→ **YOUR ASSIGNMENT**: Please write out every line of the material, leaving out any picture.

→ **RECORD EXCERPTS**:
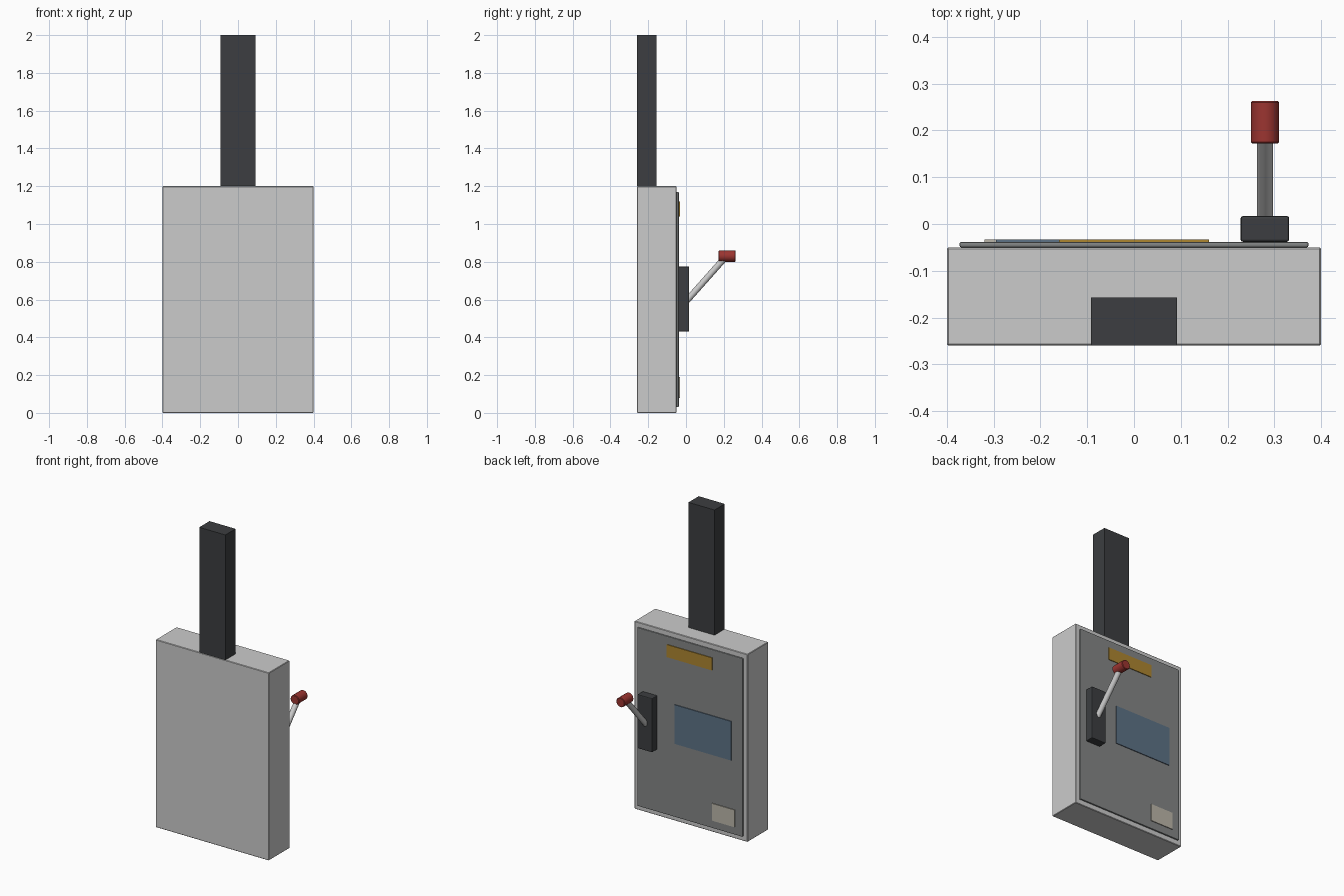
import bpy
from mathutils import Vector

if "Cube" in bpy.data.objects:
    bpy.data.objects.remove(bpy.data.objects["Cube"])


def material(name, rgb):
    m = bpy.data.materials.new(name)
    m.diffuse_color = (*rgb, 1)
    m.use_nodes = True
    m.node_tree.nodes["Principled BSDF"].inputs["Base Color"].default_value = m.diffuse_color
    return m


dark = material("dark_metal", (0.045, 0.048, 0.052))
mid = material("door_grey", (0.23, 0.24, 0.24))
red = material("red_grip", (0.33, 0.035, 0.03))
yellow = material("warning_yellow", (0.42, 0.24, 0.03))
blue = material("panel_blue", (0.11, 0.17, 0.24))
cream = material("label_cream", (0.5, 0.47, 0.4))


def finish(o, name, mat, bevel, segments):
    o.name = name
    if mat:
        o.data.materials.append(mat)
    if bevel:
        b = o.modifiers.new("bevel", 'BEVEL')
        b.width = bevel
        b.segments = segments
        b.limit_method = 'ANGLE'


def box(name, x, y, z, mat=None, bevel=0.0, segments=1):
    lo, hi = Vector((x[0], y[0], z[0])), Vector((x[1], y[1], z[1]))
    bpy.ops.mesh.primitive_cube_add(size=1, location=(lo + hi) / 2)
    o = bpy.context.object
    o.scale = hi - lo
    bpy.ops.object.transform_apply(location=False, rotation=False, scale=True)
    finish(o, name, mat, bevel, segments)


def rod(name, a, b, radius, mat=None, bevel=0.0):
    a, b = Vector(a), Vector(b)
    bpy.ops.mesh.primitive_cylinder_add(vertices=24, radius=radius, depth=(b - a).length,
                                        location=(a + b) / 2)
    o = bpy.context.object
    o.rotation_euler = (b - a).to_track_quat('Z', 'Y').to_euler()
    bpy.ops.object.shade_smooth_by_angle()
    finish(o, name, mat, bevel, 1)


# Cabinet body and the duct rising from its top
box("cabinet", (-0.4, 0.4), (-0.26, -0.05), (0, 1.2), bevel=0.003)
box("cable_duct", (-0.092, 0.092), (-0.26, -0.157), (1.2, 2.0), dark)

# Door with its plates
box("door", (-0.373, 0.373), (-0.05, -0.038), (0.03, 1.17), mid, 0.004, 2)
plate_y = (-0.040, -0.033)
box("warning_plate", (-0.16, 0.16), plate_y, (1.04, 1.12), yellow)
box("diagram_plate", (-0.295, 0.105), plate_y, (0.50, 0.75), blue)
box("rating_label", (-0.32, -0.16), plate_y, (0.08, 0.19), cream)

# Switch lever: base, shaft and grip
box("lever_base", (0.228, 0.332), (-0.038, 0.017), (0.43, 0.775), dark, 0.005, 2)
rod("lever_shaft", (0.28, 0.005, 0.595), (0.28, 0.205, 0.82), 0.017)
rod("lever_grip", (0.28, 0.172, 0.83), (0.28, 0.263, 0.83), 0.03, red, 0.003)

→ **WRITTEN SOLUTION**:
import bpy
from mathutils import Vector

if "Cube" in bpy.data.objects:
    bpy.data.objects.remove(bpy.data.objects["Cube"])


def material(name, rgb):
    m = bpy.data.materials.new(name)
    m.diffuse_color = (*rgb, 1)
    m.use_nodes = True
    m.node_tree.nodes["Principled BSDF"].inputs["Base Color"].default_value = m.diffuse_color
    return m


dark = material("dark_metal", (0.045, 0.048, 0.052))
mid = material("door_grey", (0.23, 0.24, 0.24))
red = material("red_grip", (0.33, 0.035, 0.03))
yellow = material("warning_yellow", (0.42, 0.24, 0.03))
blue = material("panel_blue", (0.11, 0.17, 0.24))
cream = material("label_cream", (0.5, 0.47, 0.4))


def finish(o, name, mat, bevel, segments):
    o.name = name
    if mat:
        o.data.materials.append(mat)
    if bevel:
        b = o.modifiers.new("bevel", 'BEVEL')
        b.width = bevel
        b.segments = segments
        b.limit_method = 'ANGLE'


def box(name, x, y, z, mat=None, bevel=0.0, segments=1):
    lo, hi = Vector((x[0], y[0], z[0])), Vector((x[1], y[1], z[1]))
    bpy.ops.mesh.primitive_cube_add(size=1, location=(lo + hi) / 2)
    o = bpy.context.object
    o.scale = hi - lo
    bpy.ops.object.transform_apply(location=False, rotation=False, scale=True)
    finish(o, name, mat, bevel, segments)


def rod(name, a, b, radius, mat=None, bevel=0.0):
    a, b = Vector(a), Vector(b)
    bpy.ops.mesh.primitive_cylinder_add(vertices=24, radius=radius, depth=(b - a).length,
                                        location=(a + b) / 2)
    o = bpy.context.object
    o.rotation_euler = (b - a).to_track_quat('Z', 'Y').to_euler()
    bpy.ops.object.shade_smooth_by_angle()
    finish(o, name, mat, bevel, 1)


# Cabinet body and the duct rising from its top
box("cabinet", (-0.4, 0.4), (-0.26, -0.05), (0, 1.2), bevel=0.003)
box("cable_duct", (-0.092, 0.092), (-0.26, -0.157), (1.2, 2.0), dark)

# Door with its plates
box("door", (-0.373, 0.373), (-0.05, -0.038), (0.03, 1.17), mid, 0.004, 2)
plate_y = (-0.040, -0.033)
box("warning_plate", (-0.16, 0.16), plate_y, (1.04, 1.12), yellow)
box("diagram_plate", (-0.295, 0.105), plate_y, (0.50, 0.75), blue)
box("rating_label", (-0.32, -0.16), plate_y, (0.08, 0.19), cream)

# Switch lever: base, shaft and grip
box("lever_base", (0.228, 0.332), (-0.038, 0.017), (0.43, 0.775), dark, 0.005, 2)
rod("lever_shaft", (0.28, 0.005, 0.595), (0.28, 0.205, 0.82), 0.017)
rod("lever_grip", (0.28, 0.172, 0.83), (0.28, 0.263, 0.83), 0.03, red, 0.003)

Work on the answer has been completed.